The average nutrient profile of what a cat would consume in the wild is 50-59% animal protein, 22-27% animal fat and less than 6% starch/carbohydrates. If you examine any of the Young Again food labels you will see that all of our cat foods fall within these nutrient profiles.
Meat is acidic meaning that the pH is less than 7.0 (which is a neutral pH) and plant material is alkaline (with a pH of greater than 7.0). The urinary tract of a cat needs to be acidic, not alkaline. If the urine of a cat is alkaline then a cat is likely to develop crystals.
In a 2004 study* when carbohydrates were added to a cat’s food, crystals in the urine increased and urine volume decreased. Low urine volume means that the urine specific gravity (concentration) of minerals will go up. This increases the likelihood that those minerals will precipitate out and form stones or crystals in the cat’s bladder or other portions of the urinary tract. Recent studies by the University of Minnesota show it is essential that the specific gravity of a feline’s urine stay below 1.030 to prevent stones and crystals. All Young Again feline diets will result in an average urine specific gravity of 1.030. See our papers on Uroliths/Crystals and Hydration: Wet vs. Dry Food.

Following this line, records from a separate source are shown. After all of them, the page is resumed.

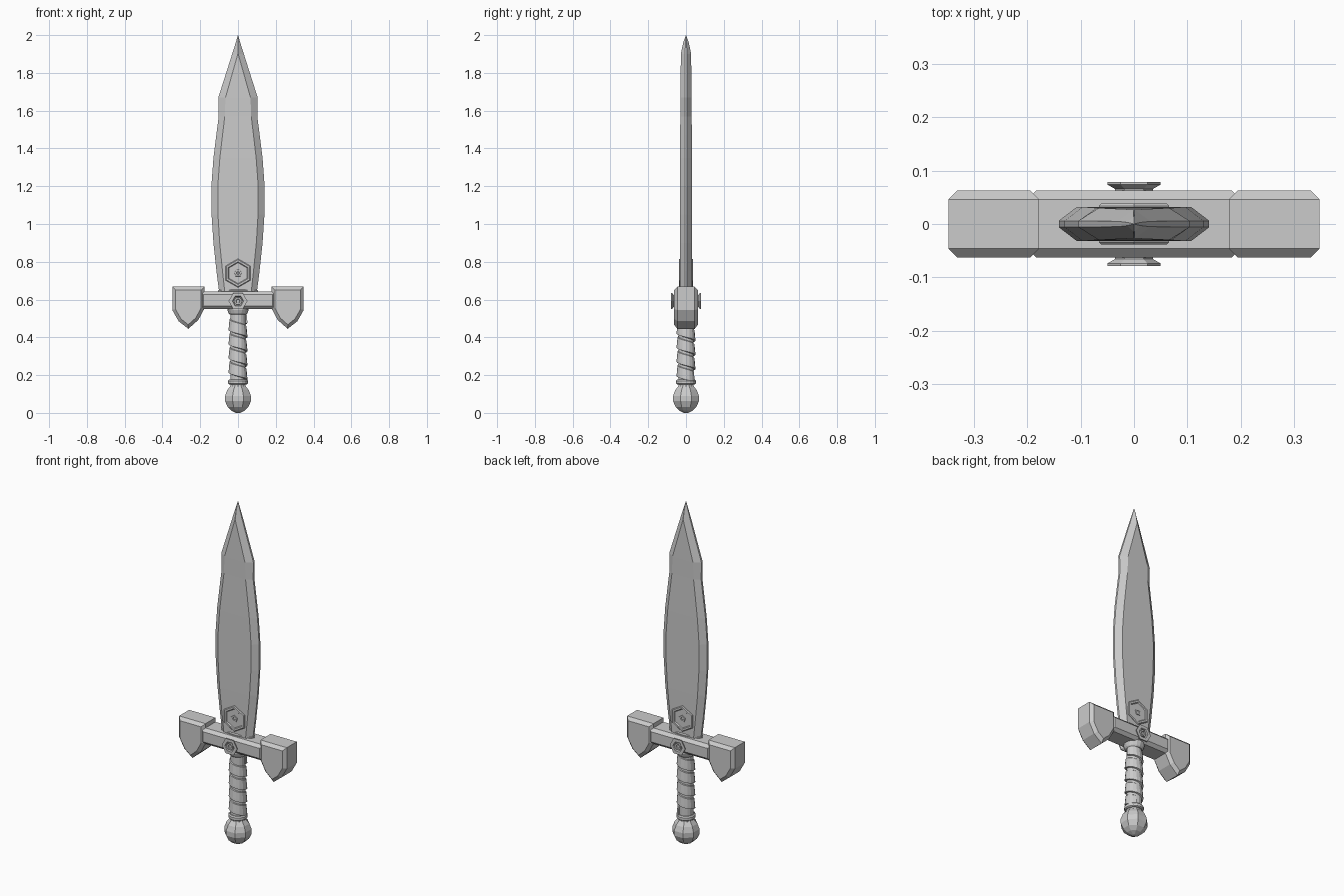
import bpy, bmesh, math
from mathutils import Vector

if "Cube" in bpy.data.objects:
    bpy.data.objects.remove(bpy.data.objects["Cube"])

steel = bpy.data.materials.new("grey steel")
steel.diffuse_color = (0.6, 0.6, 0.6, 1)
steel.use_nodes = True
steel.node_tree.nodes["Principled BSDF"].inputs["Base Color"].default_value = steel.diffuse_color


def make(name, verts, faces):
    mesh = bpy.data.meshes.new(name)
    mesh.from_pydata(verts, [], faces)
    bm = bmesh.new()
    bm.from_mesh(mesh)
    bmesh.ops.remove_doubles(bm, verts=bm.verts, dist=1e-5)
    bmesh.ops.recalc_face_normals(bm, faces=bm.faces)
    bm.to_mesh(mesh)
    bm.free()
    mesh.materials.append(steel)
    obj = bpy.data.objects.new(name, mesh)
    bpy.context.collection.objects.link(obj)
    return obj


def loft(name, rings):
    """Skin a list of equal-length rings and cap both ends."""
    n = len(rings[0])
    faces = [(k * n + i, k * n + (i + 1) % n, (k + 1) * n + (i + 1) % n, (k + 1) * n + i)
             for k in range(len(rings) - 1) for i in range(n)]
    faces += [tuple(range(n)), tuple(range((len(rings) - 1) * n, len(rings) * n))]
    return make(name, [p for r in rings for p in r], faces)


def lathe(name, profile, sides, turn=0.0, z=0.0, side=0):
    """Turn (radius, height) pairs about z, or about the y axis when side is +1 or -1."""
    rings = []
    for r, h in profile:
        ring = []
        for i in range(sides):
            a = turn + math.tau * i / sides
            c, s = r * math.cos(a), r * math.sin(a)
            ring.append((c, side * h, z + s) if side else (c, s, z + h))
        rings.append(ring)
    return loft(name, rings)


def inset(outline, d):
    """Offset a counter-clockwise outline inward by d."""
    out = []
    for i, p in enumerate(outline):
        p = Vector(p)
        a = (p - Vector(outline[i - 1])).normalized()
        b = (Vector(outline[(i + 1) % len(outline)]) - p).normalized()
        na, nb = Vector((-a.y, a.x)), Vector((-b.y, b.x))
        out.append(p + (na + nb) * d / (1 + na.dot(nb)))
    return out


def chamfered_plate(name, outline, y=0.063, c=0.017):
    small = inset(outline, c)
    layers = [(-y, small), (c - y, outline), (y - c, outline), (y, small)]
    return loft(name, [[(p[0], v, p[1]) for p in pts] for v, pts in layers])


# Blade: height, half width, half width of the flat, half thickness, half edge
stations = [(0.64, 0.100, 0.070, 0.031, 0.006), (0.75, 0.114, 0.082, 0.031, 0.006),
            (0.90, 0.130, 0.097, 0.032, 0.006), (1.05, 0.140, 0.106, 0.032, 0.006),
            (1.20, 0.141, 0.107, 0.032, 0.006), (1.35, 0.130, 0.096, 0.032, 0.006),
            (1.47, 0.115, 0.082, 0.031, 0.006), (1.57, 0.102, 0.070, 0.030, 0.006),
            (1.67, 0.104, 0.066, 0.030, 0.006), (1.90, 0.031, 0.001, 0.027, 0.005),
            (1.96, 0.012, 0.0005, 0.015, 0.003), (2.0, 0.0005, 0.0002, 0.0005, 0.0002)]
loft("blade", [[(w, -e, z), (w, e, z), (f, t, z), (-f, t, z),
                (-w, e, z), (-w, -e, z), (-f, -t, z), (f, -t, z)]
               for z, w, f, t, e in stations])

# Oval collar where the blade meets the guard
loft("blade_collar", [[(w * math.cos(math.tau * i / 16), d * math.sin(math.tau * i / 16), z)
                       for i in range(16)]
                      for z, w, d in [(0.63, 0.105, 0.037), (0.648, 0.105, 0.037),
                                      (0.654, 0.095, 0.032)]])

# Crossguard bar and its two hanging ends
chamfered_plate("guard_bar", [(-0.20, 0.55), (0.20, 0.55), (0.20, 0.643), (-0.20, 0.643)])
end = [(0.178, 0.552), (0.210, 0.492), (0.263, 0.445), (0.315, 0.486),
       (0.348, 0.545), (0.348, 0.668), (0.178, 0.668)]
chamfered_plate("guard_end_right", end)
chamfered_plate("guard_end_left", [(-x, z) for x, z in reversed(end)])

# Hexagonal badges and bolts on both faces
for side, label in ((-1, "front"), (1, "back")):
    lathe("badge_frame_" + label, [(0.076, 0.025), (0.076, 0.034), (0.071, 0.038),
                                   (0.060, 0.038), (0.055, 0.033)],
          6, math.pi / 6, 0.74, side)
    lathe("badge_stud_" + label, [(0.022, 0.030), (0.020, 0.037), (0.010, 0.037), (0.007, 0.034)],
          5, math.pi / 2, 0.74, side)
    lathe("bolt_" + label, [(0.036, 0.055), (0.036, 0.066), (0.050, 0.074), (0.050, 0.079),
                            (0.030, 0.079), (0.026, 0.070)], 6, 0, 0.592, side)
    lathe("bolt_stud_" + label, [(0.022, 0.065), (0.020, 0.078), (0.012, 0.078), (0.010, 0.072)],
          8, math.pi / 8, 0.592, side)

# Grip core with a strap wound around it
lathe("grip_core", [(0.041, 0.14), (0.041, 0.56)], 16)
steps, turns, pitch = 16, 5, 0.075
strap = [(0.036, 0.0), (0.050, 0.004), (0.049, 0.018), (0.045, 0.060), (0.036, 0.068)]
loft("grip_strap", [[(r * math.cos(a), r * math.sin(a), 0.472 + h - pitch * k / steps)
                     for r, h in strap]
                    for k in range(steps * turns - 12)
                    for a in [math.tau * k / steps]])
lathe("grip_collar_top", [(0.044, 0.520), (0.050, 0.528), (0.056, 0.545), (0.056, 0.556)], 16)
lathe("grip_collar_bottom", [(0.046, 0.150), (0.052, 0.155), (0.052, 0.170), (0.046, 0.176)], 16)

# Faceted pommel
lathe("pommel", [(0.012, 0.0), (0.038, 0.012), (0.060, 0.032), (0.074, 0.062),
                 (0.074, 0.090), (0.062, 0.120), (0.044, 0.142), (0.040, 0.155)],
      8, math.pi / 8)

Starch/carbohydrates also digest more quickly than animal protein in the gastrointestinal tract of cats, resulting in cats eating more often than they would if they were only consuming animal protein. Overeating (consuming more calories than are burned in a day) will always lead to obesity and will greatly increase the likelihood of a cat developing a more serious condition like diabetes, kidney disease, stones and/or crystals. Overweight cats not only consume more calories, they also consume more minerals than needed by their bodies for normal metabolism. Almost all cats that develop diabetes are eating a diet containing 20-35% starch/carbs when they are diagnosed. Starch/carbs should be avoided at all costs for diabetic-prone felines. Many prescription diabetic cat foods contain more than 15% carbs.
Because most cats live in the house (meaning a controlled environment), they are not free to do what they want, when they want. Oh sure, they can take a nap in the sun, lay on the magazine you are trying to read or play, but if their food bowls are empty or even half empty, they cannot hunt and procure more food without your help. How many times has your cat dragged you to her bowl and demanded more food, even though there is still food left in the bowl?
What do you think they do when the bowl is less than half-full and you’re not home? Because their natural instinct demands that they must depend on themselves, not you for their food, a half-empty bowl looks like the end of the world! They can’t reason that you will fill the bowl like always, instead they will eat the remaining food before someone else does. Even a house cat with no other cats to compete with for food will eat the remaining food in the bowl, preparing for a coming food shortage.
That said, if your cat perceives that the house has an abundance of food (no half-full bowls allowed) she will be content and not overeat. Always remember that your cat is an obligate carnivore. Feed only animal protein/fat and never more than 6% carbs.
Feeding a carnivore-based food and keeping the bowl full will do more to ensure the health of your cat than any other single thing you can do.
Cats are independent and driven to be self-sufficient by nature. The only thing your cat cannot control in the home is the acquisition of more food, so make sure that she always has a full bowl. By understanding and working with the natural instincts of our cats, we can support their lives and make their home a better place. Please see our paper on free-choice feeding.